The community colleges have also increased online course offerings and are now the second largest provider of distance learning in the state (after Southern New Hampshire University) with more than 700 online courses offered annually, a 48 percent increase over the last two years. This means that a resident of Bath, Ossipee or Hinsdale can take courses offered online through any New Hampshire community college — increasing the efficiency of course delivery and the opportunities available to students.
We have also increased our dual enrollment programs with New Hampshire high schools — the Running Start program and its online variant, eStart — enabling high school students to get a jump-start on college and reduce the eventual cost and time to earn a degree. Last year, there were 5,400 course registrations through Running Start — 26 percent growth over the last three years. The program is offered in 65 of New Hampshire's 80 public high schools and in adult education centers.

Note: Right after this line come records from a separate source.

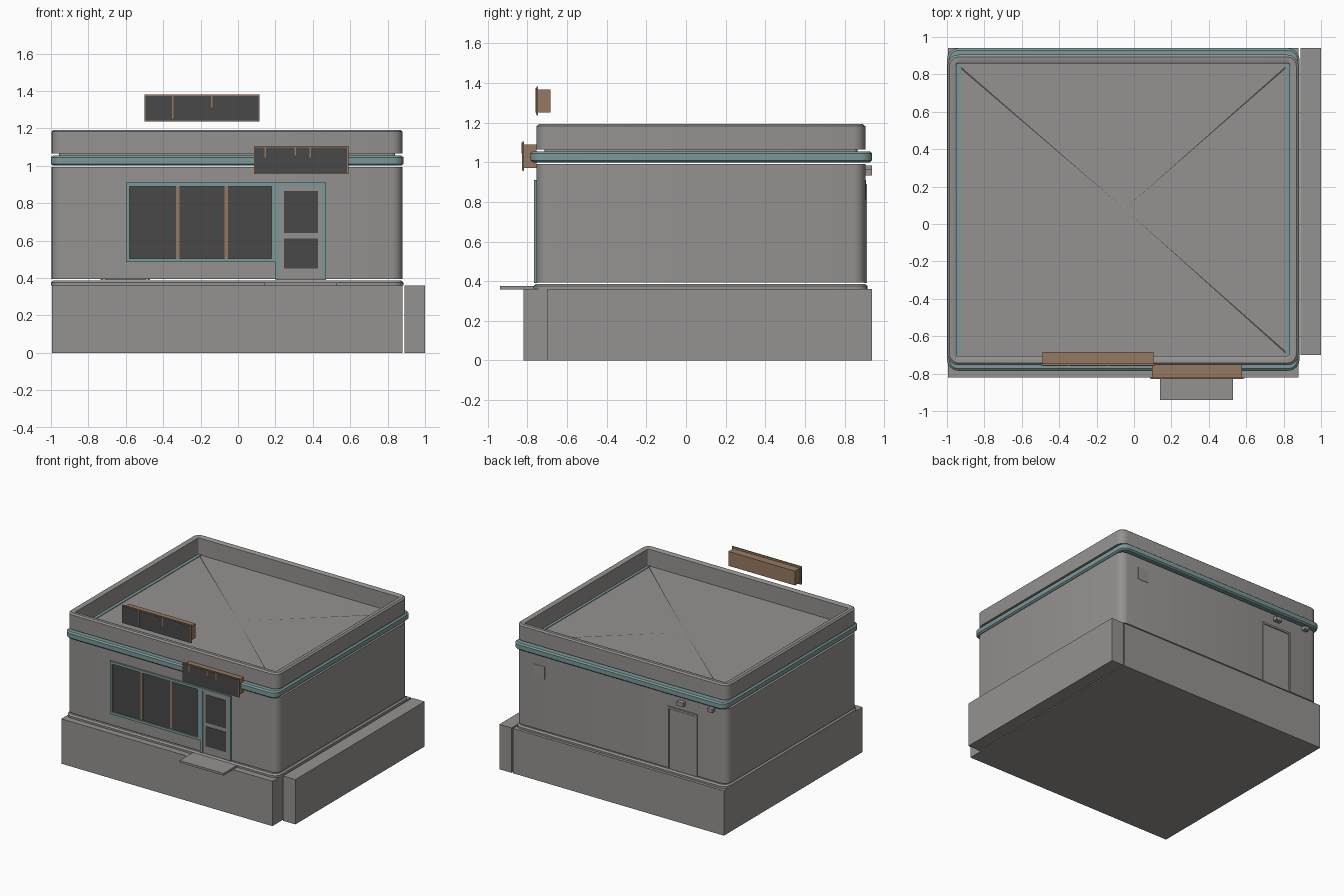
import bpy, bmesh, math
from mathutils import Vector

cube = bpy.data.objects.get("Cube")
if cube:
    bpy.data.objects.remove(cube, do_unlink=True)


def material(name, rgb):
    m = bpy.data.materials.new(name)
    m.use_nodes = True
    m.diffuse_color = (*rgb, 1)
    m.node_tree.nodes["Principled BSDF"].inputs["Base Color"].default_value = (*rgb, 1)
    return m


GREY = material("warm grey", (0.30, 0.29, 0.28))
TEAL = material("dusty teal", (0.20, 0.315, 0.315))
BROWN = material("wood brown", (0.30, 0.19, 0.12))
DARK = material("dark glass", (0.065, 0.065, 0.065))


def finish(name, bm, mat, smooth=False):
    bmesh.ops.recalc_face_normals(bm, faces=bm.faces)
    mesh = bpy.data.meshes.new(name)
    bm.to_mesh(mesh)
    bm.free()
    mesh.materials.append(mat)
    ob = bpy.data.objects.new(name, mesh)
    bpy.context.collection.objects.link(ob)
    if smooth:
        bpy.ops.object.select_all(action='DESELECT')
        ob.select_set(True)
        bpy.context.view_layer.objects.active = ob
        bpy.ops.object.shade_smooth_by_angle(angle=math.radians(35))
    return ob


def box(name, mat, xs, ys, zs):
    bm = bmesh.new()
    bmesh.ops.create_cube(bm, size=1)
    for v in bm.verts:
        v.co = [(a + b) / 2 + c * (b - a) for (a, b), c in zip((xs, ys, zs), v.co)]
    return finish(name, bm, mat)


def outline(xs, ys, radius, inset):
    """Rounded rectangle, pulled in by inset."""
    r = max(radius - inset, 0.008)
    (x0, x1), (y0, y1) = xs, ys
    cx, cy = (x0 + x1) / 2, (y0 + y1) / 2
    hx, hy = (x1 - x0) / 2 - inset - r, (y1 - y0) / 2 - inset - r
    pts = []
    for k, (sx, sy) in enumerate([(1, 1), (-1, 1), (-1, -1), (1, -1)]):
        for i in range(5):
            a = math.pi / 2 * (k + i / 4)
            pts.append((cx + sx * hx + r * math.cos(a), cy + sy * hy + r * math.sin(a)))
    return pts


def ring(name, mat, xs, ys, radius, profile):
    """Sweeps a closed (inset, z) profile round a rounded rectangle."""
    bm = bmesh.new()
    loops = [[bm.verts.new((x, y, z)) for x, y in outline(xs, ys, radius, inset)]
             for inset, z in profile]
    for a, b in zip(loops, loops[1:] + loops[:1]):
        for i in range(len(a)):
            j = (i + 1) % len(a)
            bm.faces.new((a[i], a[j], b[j], b[i]))
    return finish(name, bm, mat, True)


def frame(name, mat, xs, ys, zs, t, bottom=True):
    """Upright rectangular frame made of bars of width t."""
    (x0, x1), (z0, z1) = xs, zs
    box(name + "_left_bar", mat, (x1 - t, x1), ys, zs)
    box(name + "_right_bar", mat, (x0, x0 + t), ys, zs)
    box(name + "_top_bar", mat, (x0 + t, x1 - t), ys, (z1 - t, z1))
    if bottom:
        box(name + "_bottom_bar", mat, (x0 + t, x1 - t), ys, (z0, z0 + t))


# Foundation, side kerb and doorstep
box("foundation", GREY, (-0.995, 0.88), (-0.82, 0.94), (0, 0.36))
box("side_kerb", GREY, (0.89, 1.0), (-0.70, 0.94), (0, 0.36))
box("doorstep", GREY, (0.14, 0.53), (-0.94, -0.75), (0.358, 0.375))

# Rounded walls, skirting, band and parapet
WX, WY = (-0.998, 0.88), (-0.755, 0.905)
ring("skirting", GREY, (-1.0, 0.885), (-0.77, 0.917), 0.06,
     [(0, 0.36), (0, 0.375), (0.012, 0.386), (0.05, 0.386), (0.05, 0.36)])
ring("walls", GREY, WX, WY, 0.06,
     [(0, 0.394), (0, 0.992), (0.04, 0.992), (0.04, 0.394)])
ring("teal_band", TEAL, (-1.0, 0.885), (-0.785, 0.94), 0.06,
     [(0, 1.01), (0, 1.045), (0.012, 1.055), (0.075, 1.055), (0.075, 1.0), (0.012, 1.0)])
ring("parapet", GREY, WX, WY, 0.06,
     [(0, 1.065), (0, 1.182), (0.012, 1.192), (0.038, 1.192), (0.048, 1.185), (0.048, 1.045),
      (0.04, 1.045), (0.04, 1.065)])

# Flat roof with tapered seams running to the middle
RX, RY = (-0.955, 0.837), (-0.71, 0.86)
box("roof", GREY, RX, RY, (1.046, 1.05))
middle = Vector((-0.05, 0.08, 1.052))
for name, x, y in [("back_right", RX[0], RY[1]), ("back_left", RX[1], RY[1]),
                   ("front_left", RX[1], RY[0])]:
    bm = bmesh.new()
    corner = Vector((x, y, 1.052))
    run = corner - middle
    side = Vector((-run.y, run.x, 0)).normalized() * 0.005
    bm.faces.new([bm.verts.new(p) for p in (middle, corner + side, corner - side)])
    finish("roof_seam_" + name, bm, DARK)

# Shop window
FRONT = (-0.768, -0.75)
PANE = (-0.759, -0.752)
frame("window_frame", TEAL, (-0.60, 0.20), FRONT, (0.485, 0.91), 0.02)
for i in range(3):
    x = -0.58 + i * 0.26
    box(f"window_pane_{i + 1}", DARK, (x, x + 0.25), PANE, (0.505, 0.89))
for i in range(2):
    x = -0.322 + i * 0.26
    box(f"window_mullion_{i + 1}", BROWN, (x - 0.009, x + 0.009), (-0.763, -0.752), (0.505, 0.89))

# Front door
frame("door_frame", TEAL, (0.20, 0.47), FRONT, (0.39, 0.91), 0.022, bottom=False)
box("front_door", GREY, (0.222, 0.448), (-0.760, -0.75), (0.39, 0.888))
for name, zs in [("upper", (0.64, 0.865)), ("lower", (0.45, 0.61))]:
    box(f"door_{name}_pane", DARK, (0.247, 0.427), (-0.763, -0.755), zs)


# Sign boxes: a body behind a wider framed dark face
def sign(name, xs, zs, y, seams):
    (x0, x1), (z0, z1) = xs, zs
    box(name + "_body", BROWN, (x0 + 0.012, x1 - 0.012), (y, y + 0.07), (z0 + 0.015, z1 - 0.015))
    box(name + "_rim", BROWN, xs, (y, y + 0.008), zs)
    box(name + "_face", DARK, (x0 + 0.006, x1 - 0.006), (y - 0.003, y + 0.002),
        (z0 + 0.006, z1 - 0.008))
    for i, (x, drop) in enumerate(seams):
        box(f"{name}_seam_{i + 1}", BROWN, (x - 0.004, x + 0.004), (y - 0.005, y),
            (z1 - drop, z1 - 0.006))


sign("roof_sign", (-0.50, 0.115), (1.237, 1.382), -0.755, [(-0.35, 0.13), (-0.14, 0.07)])
sign("door_sign", (0.085, 0.59), (0.955, 1.105), -0.825, [(0.145, 0.06), (0.305, 0.05), (0.385, 0.06)])

# Back door, lamps and vent cover
frame("back_door_frame", GREY, (-0.735, -0.47), (0.90, 0.913), (0.39, 0.89), 0.015, bottom=False)
box("back_door", GREY, (-0.715, -0.49), (0.90, 0.908), (0.39, 0.87))
box("back_door_lamp", GREY, (-0.63, -0.575), (0.90, 0.94), (0.933, 0.965))
box("back_corner_lamp", GREY, (-0.89, -0.85), (0.90, 0.94), (0.955, 0.985))
box("vent_cover", GREY, (0.62, 0.72), (0.90, 0.908), (0.81, 0.91))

We are building strong connections and partnerships with educational institutions across the state, including credit transfer agreements with the University System of New Hampshire and private colleges. We are also increasing ties and partnerships with regional employers, focusing on work force development in industry clusters across the state, from the Seacoast and southern tier to the North Country. Our programs are supported by industry advisory committees to assist with curriculum development and connect students with prospective employers.
As New Hampshire's community colleges have evolved, we've explored questions about the type of education we must offer. Technical training? A foundation in the liberal arts for students seeking transfer? From our work with employers, we understand that a skilled work force requires both. Employees need technical skills, as well as skills in written and verbal communications, critical thinking, problem solving, applying mathematical principles. This is true of all professions — from automotive technicians to health care practitioners, machine tool operators, financial analysts, software developers, teachers and managers.
We are deeply committed to our students and to the mission of providing high quality, economically relevant education. We encourage prospective students of all ages, backgrounds and aspirations to access our courses and programs and take advantage of our connection to jobs and the economy.